By Amelia Tarallo
Part of living in any community revolves around understanding and celebrating the differences in religion, belief and culture of one’s neighbors. But the chances to explore these different cultures - and particularly faiths - is often limited.
Enter Faithful Women in Action, who have organized an opportunity to introduce their fellow Westwood residents to their neighbors’ faiths. During November, the town is being invited to participate in four different religious services as a way to better understand and appreciate their community. This first one happened at Temple Beth David last Friday, November 8.
When visitors entered Temple Beth David, a Reform Jewish congregation, they were invited into the main room and offered a copy of the siddur to follow along during services. Outside of the doors was a basket of kippahs - also known as yarmulkes - for male visitors to wear during the services.
Services were led by Rabbis Karen S. Citrin and Micah J. Citrin. “Why does he have a guitar?” one visitor whispered to her partner. Everyone visiting soon discovered that the services at Temple Beth David were a lot more musical than they expected. Along with the music, the two rabbis took the time to explain each part of their services, as well as providing English translations for their non-Hebrew reading guests.
Before they ended services, Rabbi Karen and Rabbi Micah took the time to answer any questions their visitors may have about their services. One person inquired about the length of the Torah - that is, a scroll containing the first five books of the Hebrew Bible - after hearing that they had just started at the beginning again following Yom Kippur. Rabbi Karen and Rabbi Micah shocked them with the answer: the Torah was long enough to wrap around the room, go through the banquet hall, and onward.

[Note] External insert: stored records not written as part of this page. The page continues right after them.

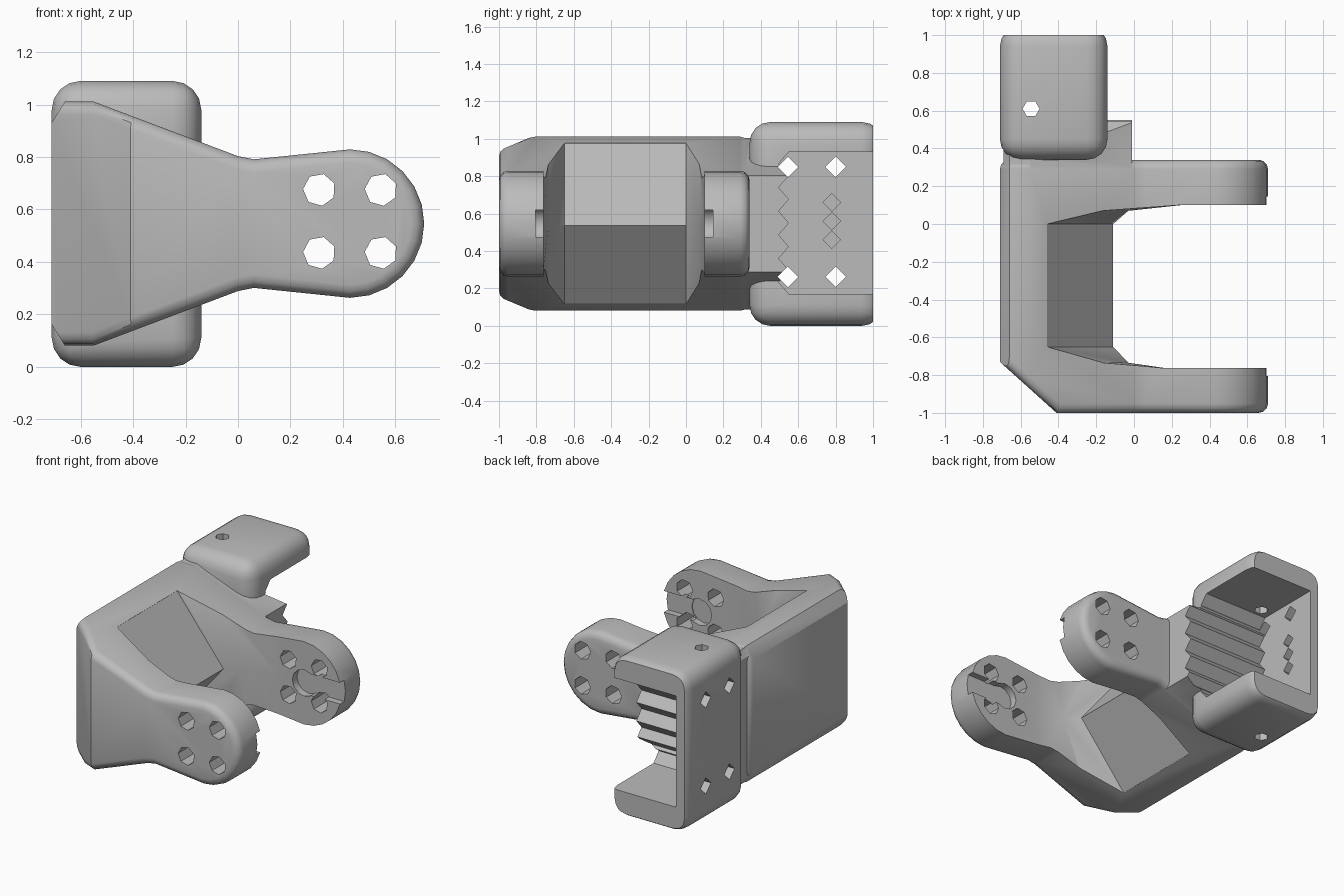
import bpy, bmesh, math
from mathutils import Vector

cube = bpy.data.objects.get("Cube")
if cube:
    bpy.data.objects.remove(cube, do_unlink=True)

grey = bpy.data.materials.new("plain grey")
grey.use_nodes = True
grey.diffuse_color = (0.5, 0.5, 0.5, 1)
grey.node_tree.nodes["Principled BSDF"].inputs["Base Color"].default_value = (0.5, 0.5, 0.5, 1)

MID = 0.546  # height of the mirror plane


def loft(name, sections, cuts=()):
    """Solid through equal-length point loops, optionally trimmed by planes."""
    bm = bmesh.new()
    rings = [[bm.verts.new(p) for p in s] for s in sections]
    for a, b in zip(rings, rings[1:]):
        for i in range(len(a)):
            j = (i + 1) % len(a)
            bm.faces.new((a[i], a[j], b[j], b[i]))
    bm.faces.new(rings[0])
    bm.faces.new(rings[-1])
    for point, normal in cuts:
        res = bmesh.ops.bisect_plane(bm, geom=bm.verts[:] + bm.edges[:] + bm.faces[:],
                                     plane_co=point, plane_no=normal, clear_outer=True)
        edges = [e for e in res["geom_cut"] if isinstance(e, bmesh.types.BMEdge)]
        bmesh.ops.contextual_create(bm, geom=edges)
    bmesh.ops.recalc_face_normals(bm, faces=bm.faces[:])
    mesh = bpy.data.meshes.new(name)
    bm.to_mesh(mesh)
    bm.free()
    obj = bpy.data.objects.new(name, mesh)
    bpy.context.collection.objects.link(obj)
    mesh.materials.append(grey)
    return obj


def prism(name, pts, lo, hi, axis, cuts=()):
    """Extrude a 2D loop along an axis."""
    def place(p, d):
        q = list(p)
        q.insert("xyz".index(axis), d)
        return Vector(q)
    return loft(name, [[place(p, d) for p in pts] for d in (lo, hi)], cuts)


def box(name, x, y, z, cuts=()):
    return prism(name, [(x[0], y[0]), (x[1], y[0]), (x[1], y[1]), (x[0], y[1])], z[0], z[1], "z", cuts)


def disc(u, v, r, sides, turn=0):
    return [(u + r * math.cos(turn + math.tau * i / sides),
             v + r * math.sin(turn + math.tau * i / sides)) for i in range(sides)]


def apply(obj, mod):
    bpy.context.view_layer.objects.active = obj
    bpy.ops.object.modifier_apply(modifier=mod.name)


def bevel(obj, width, segments, limit):
    m = obj.modifiers.new("round", "BEVEL")
    m.width, m.segments = width, segments
    m.limit_method, m.angle_limit = "ANGLE", math.radians(limit)
    m.use_clamp_overlap = False
    apply(obj, m)


def combine(obj, other, operation):
    m = obj.modifiers.new("join", "BOOLEAN")
    m.operation, m.solver, m.object = operation, "EXACT", other
    apply(obj, m)
    bpy.data.objects.remove(other, do_unlink=True)


# Side outline shared by both arms: wide root, narrow neck, round tip
half = [(-0.71, 0.385), (-0.66, 0.465), (-0.55, 0.465), (0.0, 0.257), (0.06, 0.245)]
tip = [(0.427 + 0.283 * math.sin(a), 0.283 * math.cos(a))
       for a in (math.pi * i / 12 for i in range(13))]
upper = [(x, MID + h) for x, h in half]
lower = [(x, MID - h) for x, h in reversed(half)]
outline = upper + [(x, MID + h) for x, h in tip] + lower

bracket = prism("bracket", outline, -1.0, 0.34, "y",
                [((-0.71, -0.73, 0), (-0.27, -0.30, 0))])
bevel(bracket, 0.05, 3, 60)

# Ribbed wall behind the rear arm
inner = [(x, MID + (z - MID) * 0.985) for x, z in outline]
wall = prism("rear_wall", inner, 0.2, 0.6, "y", [((-0.01, 0, 0), (1, 0, 0)),
                                                ((-0.69, 0, 0), (-1, 0, 0))])
combine(bracket, wall, "UNION")

# Rounded housing at the rear, sliced flat at its open end
housing = box("rear_housing", (-0.71, -0.14), (0.34, 1.05), (0, 1.09))
bevel(housing, 0.11, 4, 60)
combine(housing, box("end_trim", (-2, 2), (1.0, 2), (-1, 2)), "DIFFERENCE")
combine(bracket, housing, "UNION")


# Gap between the arms, leaving a ridged back and flared roots
def gap_section(y, edge, ridge, rise):
    loop = [(edge, 1.4), (edge, MID + rise), (ridge, MID - 0.01),
            (edge, MID - rise), (edge, -0.4), (1.2, -0.4), (1.2, 1.4)]
    return [Vector((x, y, z)) for x, z in loop]


small, big = (-0.46, -0.11, 0.43), (-0.17, -0.03, 0.33)
gap = loft("arm_gap", [gap_section(-0.762, 0.15, 0.16, 0.24), gap_section(-0.735, *big),
                       gap_section(-0.65, *small), gap_section(0.0, *small),
                       gap_section(0.07, *big), gap_section(0.1, 0.24, 0.25, 0.24)])
combine(bracket, gap, "DIFFERENCE")

# Housing pocket with a zigzag front face
teeth = 12
zigzag = [(0.55 if i % 2 == 0 else 0.495, 0.17 + 0.76 * i / teeth) for i in range(teeth + 1)]
pocket = prism("pocket", zigzag + [(1.4, 0.93), (1.4, 0.17)], -0.625, 0.3, "x")
combine(bracket, pocket, "DIFFERENCE")

# Screw holes through both arms
for x in (0.31, 0.545):
    for z in (0.435, 0.675):
        combine(bracket, prism("arm_hole", disc(x, z, 0.062, 7, 0.4), -1.2, 0.6, "y"), "DIFFERENCE")

# Shallow hub and slot on the inner face of each arm
combine(bracket, prism("hub", disc(0.43, MID, 0.09, 12), -0.81, 0.15, "y"), "DIFFERENCE")
combine(bracket, box("slot", (0.43, 1), (-0.805, 0.145), (0.475, 0.62)), "DIFFERENCE")

# Diamond holes through the back plate, and dents between them
for y in (0.545, 0.80):
    for z in (0.262, 0.85):
        combine(bracket, prism("plate_hole", disc(y, z, 0.055, 4), -0.9, 0.3, "x"), "DIFFERENCE")
for z in (0.46, 0.56, 0.66):
    combine(bracket, prism("dent", disc(0.78, z, 0.047, 4), -0.67, -0.5, "x"), "DIFFERENCE")

# Small hole through the housing's top and bottom
combine(bracket, prism("pin_hole", disc(-0.545, 0.61, 0.045, 6), -0.2, 1.4, "z"), "DIFFERENCE")

# Shading
bpy.ops.object.select_all(action="DESELECT")
bracket.select_set(True)
bpy.context.view_layer.objects.active = bracket
bpy.ops.object.shade_smooth_by_angle(angle=math.radians(32))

Another curious individual asked if everyone read the same parts of the Torah at the same time, since it takes a year to read. Along with Rabbi Karen and Rabbi Micah, a regular Temple-goer gave an answer: no, not always. Along with this question came another helpful explanation from Rabbi Karen. There isn’t only one way to read the Torah, and there are usually several different interpretations for just one section of the sacred text.
The service at Temple Beth David represented the first in Faithful Women in Action’s series, with an additional one coming two days later at First Parish of Westwood, UCC. In the coming weeks, Faithful Women in Action will sponsor more interfaith services to encourage further exploration into the religious communities of Westwood. The next interfaith service will occur this Sunday, November 17, at the First Baptist Church in Westwood. An interfaith Thanksgiving service, also hosted at First Baptist Church, will follow on Monday, November 25.